- _What the task asks_:
Take every line containing "True" out of the records.

╭──

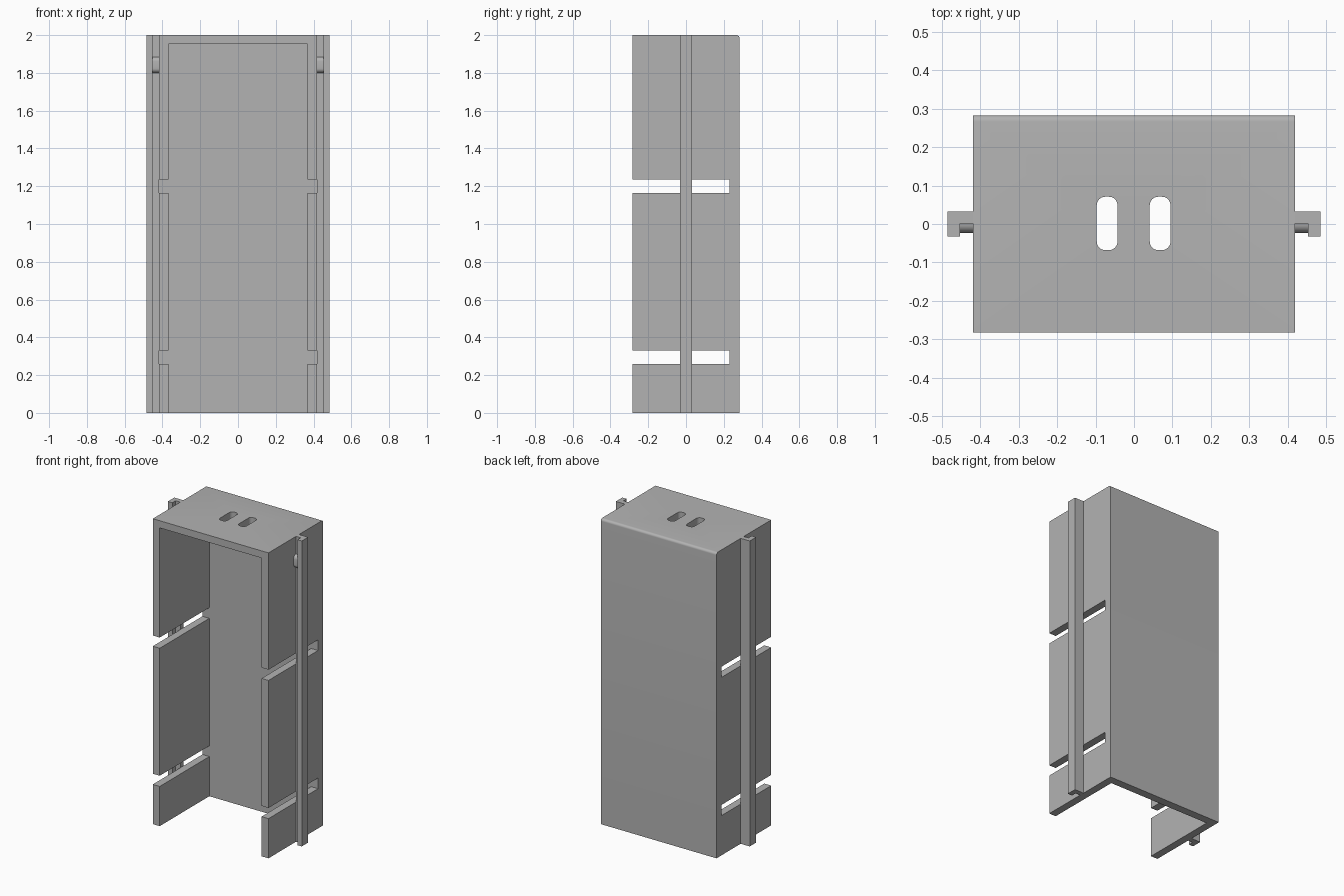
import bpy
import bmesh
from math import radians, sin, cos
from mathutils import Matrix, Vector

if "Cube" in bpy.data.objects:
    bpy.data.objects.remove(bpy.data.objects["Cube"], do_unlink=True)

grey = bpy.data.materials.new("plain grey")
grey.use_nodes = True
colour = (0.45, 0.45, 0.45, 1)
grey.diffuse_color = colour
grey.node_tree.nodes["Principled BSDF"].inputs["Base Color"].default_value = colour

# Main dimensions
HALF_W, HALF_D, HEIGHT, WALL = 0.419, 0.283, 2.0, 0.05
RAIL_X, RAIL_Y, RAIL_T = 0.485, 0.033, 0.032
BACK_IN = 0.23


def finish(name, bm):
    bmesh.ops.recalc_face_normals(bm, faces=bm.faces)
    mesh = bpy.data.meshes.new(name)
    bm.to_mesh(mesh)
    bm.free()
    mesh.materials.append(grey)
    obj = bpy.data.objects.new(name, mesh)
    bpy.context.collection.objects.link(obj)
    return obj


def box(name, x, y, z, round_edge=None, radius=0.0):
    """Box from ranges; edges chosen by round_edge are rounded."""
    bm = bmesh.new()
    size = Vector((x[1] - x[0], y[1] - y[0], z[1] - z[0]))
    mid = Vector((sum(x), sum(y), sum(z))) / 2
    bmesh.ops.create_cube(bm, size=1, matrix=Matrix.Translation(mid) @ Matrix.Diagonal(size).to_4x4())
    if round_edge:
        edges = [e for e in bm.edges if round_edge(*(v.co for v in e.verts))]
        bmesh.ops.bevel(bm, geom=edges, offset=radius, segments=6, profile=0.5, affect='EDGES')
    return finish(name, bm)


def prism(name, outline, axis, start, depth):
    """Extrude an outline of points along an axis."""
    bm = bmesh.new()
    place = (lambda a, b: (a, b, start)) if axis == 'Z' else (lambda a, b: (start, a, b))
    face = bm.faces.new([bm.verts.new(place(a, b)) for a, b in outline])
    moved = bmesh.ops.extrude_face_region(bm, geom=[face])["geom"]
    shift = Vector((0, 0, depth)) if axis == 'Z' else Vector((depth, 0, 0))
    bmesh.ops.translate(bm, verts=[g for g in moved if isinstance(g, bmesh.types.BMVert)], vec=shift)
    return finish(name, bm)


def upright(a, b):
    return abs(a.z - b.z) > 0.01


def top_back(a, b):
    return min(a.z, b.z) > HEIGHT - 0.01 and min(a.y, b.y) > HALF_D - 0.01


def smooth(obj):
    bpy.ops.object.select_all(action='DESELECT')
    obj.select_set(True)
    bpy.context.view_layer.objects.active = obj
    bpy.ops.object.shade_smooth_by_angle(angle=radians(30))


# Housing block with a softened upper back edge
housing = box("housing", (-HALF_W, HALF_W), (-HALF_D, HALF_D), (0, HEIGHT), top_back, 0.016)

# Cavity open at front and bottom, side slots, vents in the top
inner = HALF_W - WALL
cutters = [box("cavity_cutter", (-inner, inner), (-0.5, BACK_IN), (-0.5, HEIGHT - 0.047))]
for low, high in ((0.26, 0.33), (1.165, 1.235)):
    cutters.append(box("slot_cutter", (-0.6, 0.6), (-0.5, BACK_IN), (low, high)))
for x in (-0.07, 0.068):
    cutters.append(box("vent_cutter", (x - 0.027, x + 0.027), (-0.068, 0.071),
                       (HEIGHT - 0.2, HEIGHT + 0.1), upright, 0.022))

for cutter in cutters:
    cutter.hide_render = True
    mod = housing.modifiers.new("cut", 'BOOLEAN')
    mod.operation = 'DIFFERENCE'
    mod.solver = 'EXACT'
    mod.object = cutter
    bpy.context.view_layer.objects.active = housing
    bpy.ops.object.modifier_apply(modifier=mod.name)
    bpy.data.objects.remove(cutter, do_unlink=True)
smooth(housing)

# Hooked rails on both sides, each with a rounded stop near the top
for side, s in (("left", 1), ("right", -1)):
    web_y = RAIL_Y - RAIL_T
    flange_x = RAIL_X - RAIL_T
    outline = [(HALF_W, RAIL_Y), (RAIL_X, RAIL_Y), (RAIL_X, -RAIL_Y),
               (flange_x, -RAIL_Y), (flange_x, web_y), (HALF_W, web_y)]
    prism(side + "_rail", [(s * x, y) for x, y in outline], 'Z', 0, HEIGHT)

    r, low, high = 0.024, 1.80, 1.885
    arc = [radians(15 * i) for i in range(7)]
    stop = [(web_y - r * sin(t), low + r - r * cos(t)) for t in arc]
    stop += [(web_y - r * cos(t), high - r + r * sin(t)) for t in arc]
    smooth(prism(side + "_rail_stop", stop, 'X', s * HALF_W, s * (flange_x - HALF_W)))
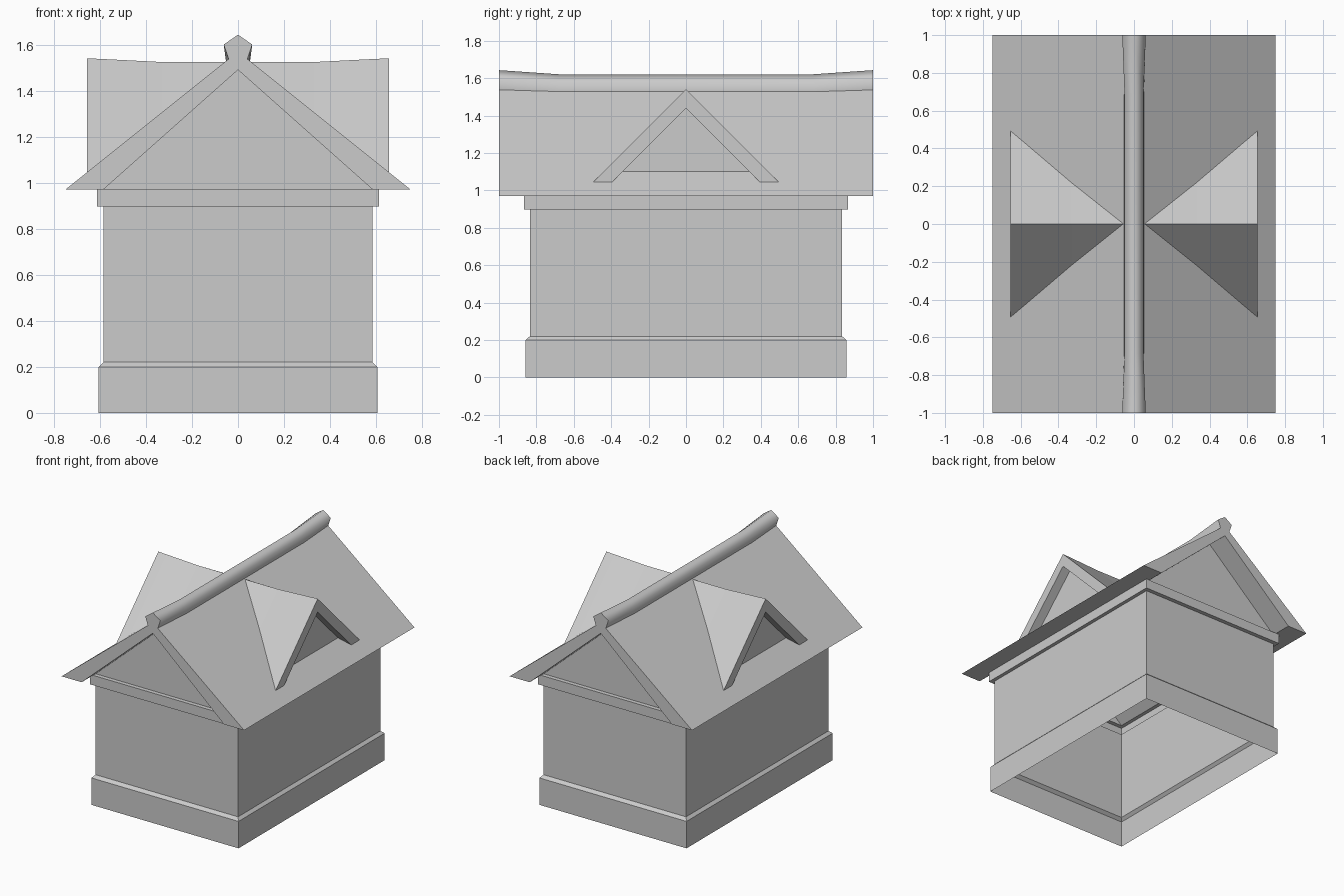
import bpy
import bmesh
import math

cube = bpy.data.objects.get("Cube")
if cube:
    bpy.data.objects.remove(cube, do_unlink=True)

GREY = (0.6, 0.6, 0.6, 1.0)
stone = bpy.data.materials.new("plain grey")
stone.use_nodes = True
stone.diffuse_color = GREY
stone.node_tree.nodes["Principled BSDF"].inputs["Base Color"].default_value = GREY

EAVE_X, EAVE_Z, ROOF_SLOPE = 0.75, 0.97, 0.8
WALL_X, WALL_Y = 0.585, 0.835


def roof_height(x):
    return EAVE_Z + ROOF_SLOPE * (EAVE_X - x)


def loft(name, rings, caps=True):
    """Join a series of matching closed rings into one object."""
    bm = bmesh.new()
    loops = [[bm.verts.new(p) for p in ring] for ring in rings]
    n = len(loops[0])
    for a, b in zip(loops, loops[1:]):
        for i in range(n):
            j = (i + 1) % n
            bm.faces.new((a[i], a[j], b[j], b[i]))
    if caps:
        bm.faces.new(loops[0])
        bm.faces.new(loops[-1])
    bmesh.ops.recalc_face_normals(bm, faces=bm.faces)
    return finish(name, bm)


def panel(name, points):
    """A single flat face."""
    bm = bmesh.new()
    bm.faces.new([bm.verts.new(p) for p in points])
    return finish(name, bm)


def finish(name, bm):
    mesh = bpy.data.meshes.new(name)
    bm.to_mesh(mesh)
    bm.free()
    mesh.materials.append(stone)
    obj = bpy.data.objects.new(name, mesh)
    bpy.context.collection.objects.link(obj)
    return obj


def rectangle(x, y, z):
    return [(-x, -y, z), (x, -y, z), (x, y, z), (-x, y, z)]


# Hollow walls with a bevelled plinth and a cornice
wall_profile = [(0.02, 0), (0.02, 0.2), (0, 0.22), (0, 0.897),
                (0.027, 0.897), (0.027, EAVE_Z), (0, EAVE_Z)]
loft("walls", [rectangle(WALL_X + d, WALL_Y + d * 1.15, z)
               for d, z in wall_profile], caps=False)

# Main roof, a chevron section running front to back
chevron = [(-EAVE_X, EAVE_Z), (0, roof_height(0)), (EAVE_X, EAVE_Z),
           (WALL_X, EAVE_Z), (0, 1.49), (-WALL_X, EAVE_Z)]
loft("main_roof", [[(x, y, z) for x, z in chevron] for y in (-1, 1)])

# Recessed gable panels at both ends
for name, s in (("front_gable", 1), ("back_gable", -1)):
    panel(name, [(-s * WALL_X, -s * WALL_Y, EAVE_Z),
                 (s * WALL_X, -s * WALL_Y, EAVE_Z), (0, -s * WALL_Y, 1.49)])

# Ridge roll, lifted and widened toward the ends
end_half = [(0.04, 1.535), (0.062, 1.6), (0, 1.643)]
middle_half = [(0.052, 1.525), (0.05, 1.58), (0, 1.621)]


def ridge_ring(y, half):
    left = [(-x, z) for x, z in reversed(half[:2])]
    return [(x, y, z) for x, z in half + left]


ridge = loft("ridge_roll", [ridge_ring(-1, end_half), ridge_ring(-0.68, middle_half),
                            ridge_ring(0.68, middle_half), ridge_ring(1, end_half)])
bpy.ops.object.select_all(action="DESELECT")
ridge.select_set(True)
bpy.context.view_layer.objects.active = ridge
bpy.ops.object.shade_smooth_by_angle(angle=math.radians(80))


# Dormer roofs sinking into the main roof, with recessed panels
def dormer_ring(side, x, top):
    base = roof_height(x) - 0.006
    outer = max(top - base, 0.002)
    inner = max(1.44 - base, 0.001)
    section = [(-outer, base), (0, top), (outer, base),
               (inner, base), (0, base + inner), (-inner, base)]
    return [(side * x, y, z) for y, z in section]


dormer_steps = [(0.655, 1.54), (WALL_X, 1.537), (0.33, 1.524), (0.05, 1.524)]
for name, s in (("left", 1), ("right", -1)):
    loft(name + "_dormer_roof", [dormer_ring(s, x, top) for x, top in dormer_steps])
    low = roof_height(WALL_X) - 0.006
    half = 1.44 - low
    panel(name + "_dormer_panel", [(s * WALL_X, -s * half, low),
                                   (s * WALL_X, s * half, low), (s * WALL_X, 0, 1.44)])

╰──

- _Result for this exercise_:
    bpy.data.objects.remove(bpy.data.objects["Cube"], do_unlink=True)
grey.use_nodes = True
    obj.select_set(True)
    cutter.hide_render = True
    bpy.data.objects.remove(cutter, do_unlink=True)
    bpy.data.objects.remove(cube, do_unlink=True)
stone.use_nodes = True
def loft(name, rings, caps=True):
ridge.select_set(True)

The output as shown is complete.